So you setup build a static website hosted on Amazon S3 and you gave it a custom domain name. What’s next? HTTPS of course! Here’s a guide on how to do it in about 5 minutes. AWS makes SSL both free and easy, but it can be a little confusing the first time around.
The prerequisites for this process are: an S3 hosted site and working Route 53 DNS. With those things in place you should be all set. Having an Amazon Route 53 domain will help as well, and since we’re using end-t0-end AWS, we’ll assume that as well.
First, it’s worth know that AWS handles SSL through the Certificate Manager. Under some circumstances, including those for an S3-hosted static site, SSL is free, so no need or Let’s Encrypt or any of the other free SSL offerings.
In the Amazon Certificate Manager (ACM) click “Request a Certificate” and then type in the name of the site the required it, say, “MySite.biz”. Don’t include the subdomain.
Next we have to determine sub-domain handling. Amazon was nice enough to included wildcard handling, which means instead of specifically concerning ourselves with www.mysite.biz and admin.mysite.biz (etc.) you can just put in “*.mysite.biz” and you are all set. Hit “Next” and then choose your validation type. The easiest way to go at this point is email validation. You could use DNS to validate your SSL,but frankly it’s a more complex process and I haven’t yet had to resort to that. With email, Amazon will set you a validation email, you hit “Approve” and then you can move on to the next step.
And, yes, there is a next step. Simply creating the certificate is not enough!

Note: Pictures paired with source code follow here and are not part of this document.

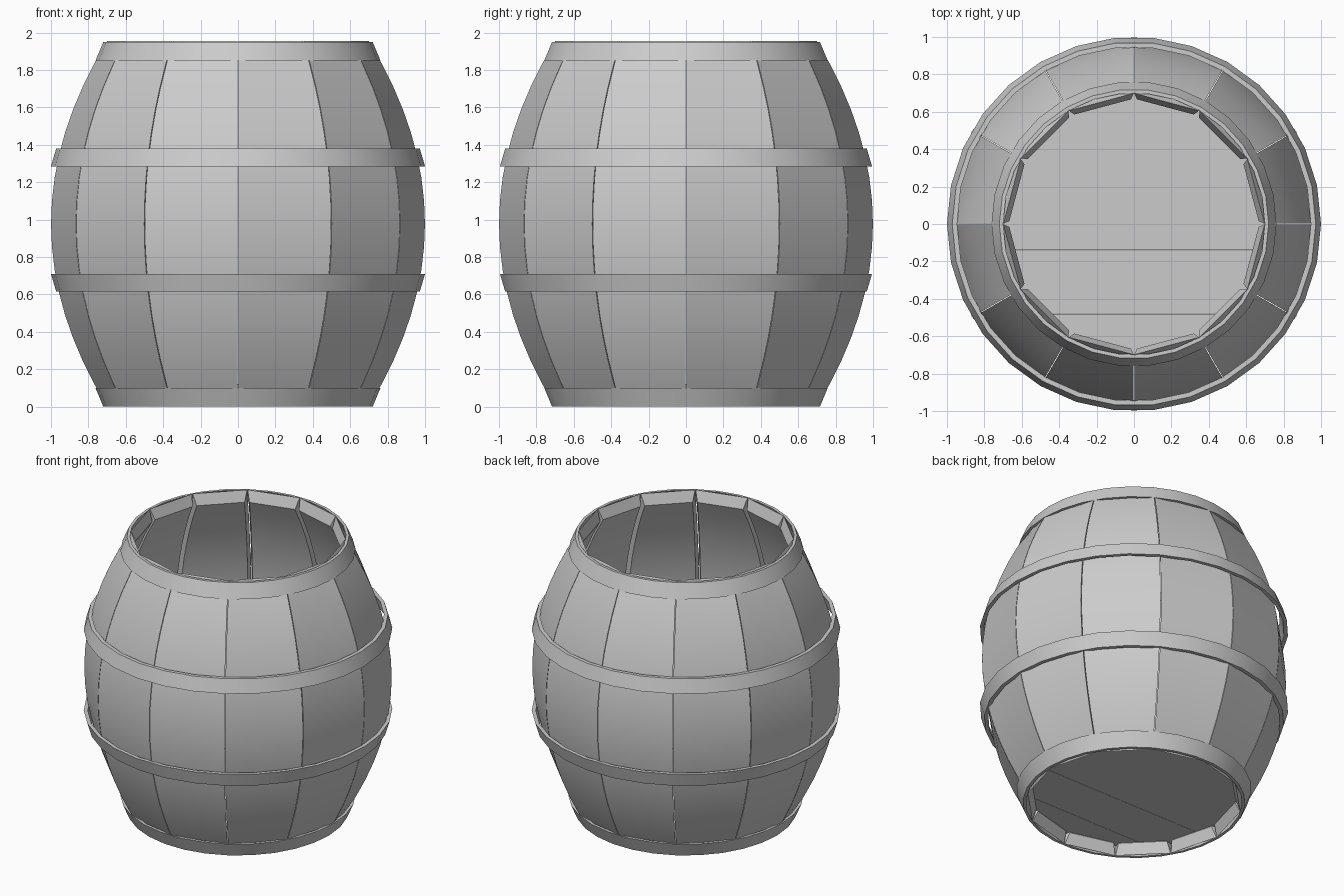
import bpy
import bmesh
from math import cos, sin, pi, sqrt

if "Cube" in bpy.data.objects:
    bpy.data.objects.remove(bpy.data.objects["Cube"])

HEIGHT = 1.955
MID = HEIGHT / 2
STAVES = 12
HOOP_SIDES = 30


def make_material(name, rgb):
    mat = bpy.data.materials.new(name)
    mat.use_nodes = True
    mat.diffuse_color = (*rgb, 1)
    mat.node_tree.nodes["Principled BSDF"].inputs["Base Color"].default_value = (*rgb, 1)
    return mat


grey = make_material("plain grey", (0.6, 0.6, 0.6))


def finish(bm, name, smooth=None):
    bmesh.ops.recalc_face_normals(bm, faces=bm.faces)
    mesh = bpy.data.meshes.new(name)
    bm.to_mesh(mesh)
    bm.free()
    mesh.materials.append(grey)
    obj = bpy.data.objects.new(name, mesh)
    bpy.context.collection.objects.link(obj)
    if smooth:
        bpy.ops.object.select_all(action="DESELECT")
        obj.select_set(True)
        bpy.context.view_layer.objects.active = obj
        bpy.ops.object.shade_smooth_by_angle(angle=smooth)
    return obj


def belly(z):
    """Corner radius of the barrel at a given height."""
    return 1.0 - 0.315 * (z - MID) ** 2


def loft(bm, rings, closed=False):
    """Join matching vertex loops; cap the ends unless the loft is closed."""
    loops = [[bm.verts.new(p) for p in ring] for ring in rings]
    n = len(loops[0])
    pairs = list(zip(loops, loops[1:]))
    if closed:
        pairs.append((loops[-1], loops[0]))
    for a, b in pairs:
        for i in range(n):
            j = (i + 1) % n
            bm.faces.new((a[i], a[j], b[j], b[i]))
    if not closed:
        bm.faces.new(loops[0])
        bm.faces.new(loops[-1])


# Staves: bowed flat planks whose inner face is inset on every side
def stave(index, steps=16, inset=0.035, thickness=0.07, end=0.075):
    turn = (index + 0.5) * 2 * pi / STAVES
    half = pi / STAVES
    rings = []
    for k in range(steps + 1):
        t = k / steps
        z_out = HEIGHT * t
        z_in = end + (HEIGHT - 2 * end) * t
        depth_out = belly(z_out) * cos(half)
        depth_in = belly(z_in) * cos(half) - thickness
        w_out = belly(z_out) * sin(half) - 0.002
        w_in = belly(z_in) * sin(half) - inset
        section = [(depth_out, -w_out, z_out), (depth_out, w_out, z_out),
                   (depth_in, w_in, z_in), (depth_in, -w_in, z_in)]
        rings.append([(x * cos(turn) - y * sin(turn), x * sin(turn) + y * cos(turn), z)
                      for x, y, z in section])
    bm = bmesh.new()
    loft(bm, rings)
    finish(bm, f"stave_{index + 1}", pi / 9)


for i in range(STAVES):
    stave(i)


# Hoops: thin sloping bands
def hoop(name, z0, r0, z1, r1, thickness):
    profile = [(r0, z0), (r1, z1), (r1 - thickness, z1), (r0 - thickness, z0)]
    rings = [[(r * cos(2 * pi * i / HOOP_SIDES), r * sin(2 * pi * i / HOOP_SIDES), z)
              for i in range(HOOP_SIDES)] for r, z in profile]
    bm = bmesh.new()
    loft(bm, rings, closed=True)
    finish(bm, name, pi / 9)


for side, flip in (("lower", False), ("upper", True)):
    for part, z0, r0, z1, r1, thick in (("end_hoop", 0.0, 0.72, 0.1, 0.762, 0.02),
                                        ("belly_hoop", 0.615, 0.972, 0.71, 1.0, 0.026)):
        if flip:
            z0, z1 = HEIGHT - 0.005 - z0, HEIGHT - 0.005 - z1
            if part == "belly_hoop":
                z0, z1 = z0 + 0.045, z1 + 0.045
        hoop(f"{side}_{part}", z0, r0, z1, r1, thick)


# Floor: a round base cut into planks
def floor_plank(name, y0, y1, radius=0.71, z0=0.08, z1=0.12):
    bm = bmesh.new()
    bmesh.ops.create_circle(bm, cap_ends=True, segments=48, radius=radius)
    for y, direction in ((y0, -1), (y1, 1)):
        bmesh.ops.bisect_plane(bm, geom=bm.verts[:] + bm.edges[:] + bm.faces[:],
                               plane_co=(0, y, 0), plane_no=(0, direction, 0), clear_outer=True)
    bmesh.ops.translate(bm, verts=bm.verts, vec=(0, 0, z0))
    top = bmesh.ops.extrude_face_region(bm, geom=bm.faces[:])
    bmesh.ops.translate(bm, vec=(0, 0, z1 - z0),
                        verts=[v for v in top["geom"] if isinstance(v, bmesh.types.BMVert)])
    finish(bm, name)


seams = (-0.72, -0.48, -0.14, 0.72)
for i, (a, b) in enumerate(zip(seams, seams[1:])):
    floor_plank(f"floor_plank_{i + 1}", a + 0.001, b - 0.001)
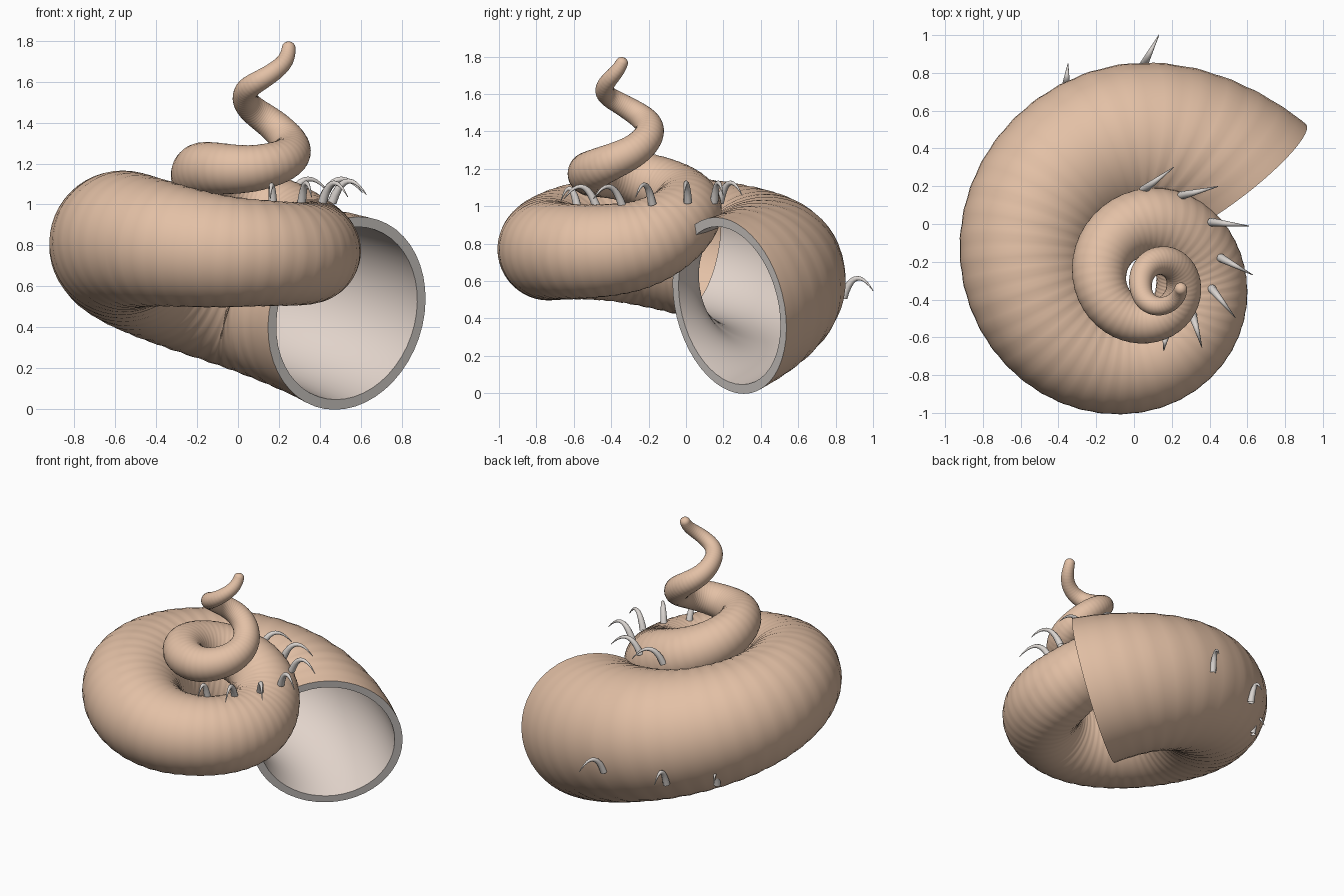
import bpy, math
from mathutils import Vector

if "Cube" in bpy.data.objects:
    bpy.data.objects.remove(bpy.data.objects["Cube"])

# centre line knots, one per quarter turn: axis x, axis y, coil radius, height, tube radius
KNOTS = [
    (-.05, -.265, .815, .315, .535), (-.03, -.265, .69, .635, .422),
    (-.005, -.27, .555, .82, .345), (.02, -.28, .45, .765, .266),
    (.03, -.29, .325, .785, .238), (.06, -.30, .305, 1.0, .182),
    (.08, -.306, .26, 1.16, .14), (.095, -.31, .205, 1.18, .112),
    (.11, -.315, .153, 1.275, .090), (.13, -.32, .125, 1.42, .074),
    (.14, -.32, .105, 1.53, .06), (.13, -.32, .115, 1.62, .049),
    (.14, -.33, .108, 1.75, .035)]
U0, U1 = 0.455, 12.13
SEG = 48
MOUTH = Vector((.60, -.775, -.2)).normalized()   # direction the opening faces


def material(name, col):
    m = bpy.data.materials.new(name)
    m.diffuse_color = (*col, 1)
    m.use_nodes = True
    m.node_tree.nodes["Principled BSDF"].inputs["Base Color"].default_value = m.diffuse_color
    return m


TAN = material("tan shell", (.77, .53, .38))
PALE = material("pale lining", (.75, .65, .59))
GREY = material("light warm grey", (.70, .66, .63))


def knot(i):
    n = len(KNOTS) - 1
    if i < 0:
        return [2 * a - b for a, b in zip(KNOTS[0], KNOTS[1])]
    if i > n:
        return [2 * a - b for a, b in zip(KNOTS[n], KNOTS[n - 1])]
    return KNOTS[i]


def sample(u):
    """Smooth interpolation of the knots -> centre point and tube radius."""
    i = min(max(int(math.floor(u)), 0), len(KNOTS) - 2)
    t = u - i
    v = []
    for a, b, c, d in zip(knot(i - 1), knot(i), knot(i + 1), knot(i + 2)):
        v.append(b + .5 * t * (c - a + t * (2*a - 5*b + 4*c - d + t * (3*(b - c) + d - a))))
    # the turning slows at the tip so it bends upward
    ang = (u - .5 * max(0, u - 11.5) ** 2) * math.pi / 2
    return Vector((v[0] + v[2] * math.cos(ang), v[1] + v[2] * math.sin(ang), v[3])), v[4]


def ring(u, scale=1.0, offset=0.0, ripple=True):
    p, r = sample(u)
    t = (sample(u - .01)[0] - sample(u + .01)[0]).normalized()
    w = max(0, 1 - (u - U0) / .6)
    t = t.lerp(MOUTH, w).normalized()
    side = t.cross(Vector((0, 0, 1))).normalized()
    up = side.cross(t)
    if ripple:  # faint growth ridges
        r *= 1 + .006 * math.sin(u * 70) * min(1, (u - U0) * 4)
    r *= scale
    return [p - t * offset + r * (math.cos(a) * side + math.sin(a) * up)
            for a in (2 * math.pi * k / SEG for k in range(SEG))]


def skin(name, rings, mat, cap=False, flip=False):
    n = len(rings[0])
    verts = [v for r in rings for v in r]
    faces = [(i*n + k, i*n + (k+1) % n, (i+1)*n + (k+1) % n, (i+1)*n + k)
             for i in range(len(rings) - 1) for k in range(n)]
    if cap:
        faces.append(tuple(range((len(rings) - 1) * n, len(rings) * n)))
    if flip:
        faces = [f[::-1] for f in faces]
    me = bpy.data.meshes.new(name)
    me.from_pydata(verts, [], faces)
    me.materials.append(mat)
    ob = bpy.data.objects.new(name, me)
    bpy.context.collection.objects.link(ob)
    # faces of a strip must point away from its ring centres, or inward for a lining
    bpy.ops.object.select_all(action='DESELECT')
    ob.select_set(True)
    bpy.context.view_layer.objects.active = ob
    bpy.ops.object.shade_smooth_by_angle(angle=math.radians(60))
    return ob


def orient(ob, good):
    """Flip the mesh when its first face points the wrong way."""
    f = ob.data.polygons[0]
    if good(f).dot(f.normal) < 0:
        ob.data.flip_normals()


# outer coil with a rounded tip
N = 460
outer = [ring(U0 + (U1 - U0) * i / N) for i in range(N + 1)]
for a in (20, 40, 60, 78):
    a = math.radians(a)
    outer.append(ring(U1, math.cos(a), .03 * math.sin(a), False))
mouth_centre = sample(U0)[0]
orient(skin("shell_coil", outer, TAN, cap=True), lambda f: f.center - mouth_centre)

# pale lining and grey rim of the opening
IN = .895
lining = skin("opening_lining", [ring(U0 + 1.19 * i / 60, IN, 0, False) for i in range(61)], PALE)
orient(lining, lambda f: mouth_centre - f.center)
rim = skin("opening_rim", [ring(U0, s, 0, False) for s in (1, IN)], GREY)
orient(rim, lambda f: MOUTH)


# hooked spines: base, horizontal heading, length, rise
def spine(i, base, heading, length, rise=.075):
    d = Vector((math.cos(heading), math.sin(heading), 0))
    z = Vector((0, 0, 1))
    b = Vector(base)
    p = [b - .03 * z, b + d * length * .3 + z * rise * 1.5,
         b + d * length * .65 + z * rise * 1.25, b + d * length + z * rise * .1]
    rings = []
    for k in range(11):
        t = k / 10
        q = [(1-t)**3, 3*t*(1-t)**2, 3*t*t*(1-t), t**3]
        c = sum((w * v for w, v in zip(q, p)), Vector())
        tan = (3*(1-t)**2*(p[1]-p[0]) + 6*t*(1-t)*(p[2]-p[1]) + 3*t*t*(p[3]-p[2])).normalized()
        s = z.cross(d)
        n = s.cross(tan)
        r = .021 * (1 - t) + .002
        rings.append([c + r * (math.cos(a) * s + math.sin(a) * n)
                      for a in (2 * math.pi * j / 10 for j in range(10))])
    c0 = sum(rings[0], Vector()) / 10
    orient(skin("spine_%d" % i, rings, GREY, cap=True), lambda f: f.center - c0)


SPINES = [(.05, .18, 1.05, 37, .2), (.25, .15, 1.05, 14, .2), (.41, .01, 1.05, -6, .2),
          (.46, -.18, 1.04, -28, .19), (.41, -.34, 1.03, -51, .2), (.31, -.48, 1.03, -74, .18),
          (.17, -.58, 1.02, -98, .09), (.05, .84, .54, 63, .18), (-.36, .73, .52, 85, .12),
          (-.58, .48, .48, 110, .09)]
for i, (x, y, z, h, l) in enumerate(SPINES):
    spine(i, (x, y, z), math.radians(h), l)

A lot of the heavy lifting of AWS S3 hosting strategies is done in CloudFront. As a CDN it becomes a handy manipulation layer manipulating how people get to the underlying content. This is no different with Akamai. CloudFlare, and others… but no one let’s me change the settings on those!
With your SSL certificate validated, move over to CloudFront. Here, you can find your site’s distribution (it definitely has one) and click into it. Go to the General tab and click Edit. Under your “Alternate Domain Names (CNAMEs)” you are going to want it to list all the variations on your domain you want to run, each on their own line. Typically that will look something like:
Next, under “SSL Certificate” make sure you have “Custom SSL Certificate (example.com)” selected and then go to the dropdown and choose your domain. In the dropdown you’ll see a list of all the certificate’s you’ve created in the Certificate Manager.
After that you are actually all set! You should make sure that all the proper configuration options are chosen for your needs, but if you haven’t made any changes, you should be all good. The most important ones to confirm are that you’ve selected “Only Clients that Support Server Name Indication (SNI)” so you dodge a potentially painful $600 a month charge, and that you have Distribution State set to “Enabled”. As for the rest — HTTP1.0 or HTTP2.0, etc. — pick the option that best suits your need. Or, as with anything else in AWS, if you don’t know what it does, you should probably leave it alone!
Now you should have a with working SSL on both the raw domain and www.
Don’t forget: Google Search Console (the tool formerly known as Webmaster Tools) sees HTTP and HTTPS as two different properties, so you’ll want to hop on over there and create the HTTPS version of your property. You don’t need to go this for Google Analytics, it doesn’t care so much about the protocol.
Sal December 7th, 2017
Posted In: AWS
Tags: AWS, Certificate Manager, CloudFront, Hosting, HTTPS, Route 53, Static Website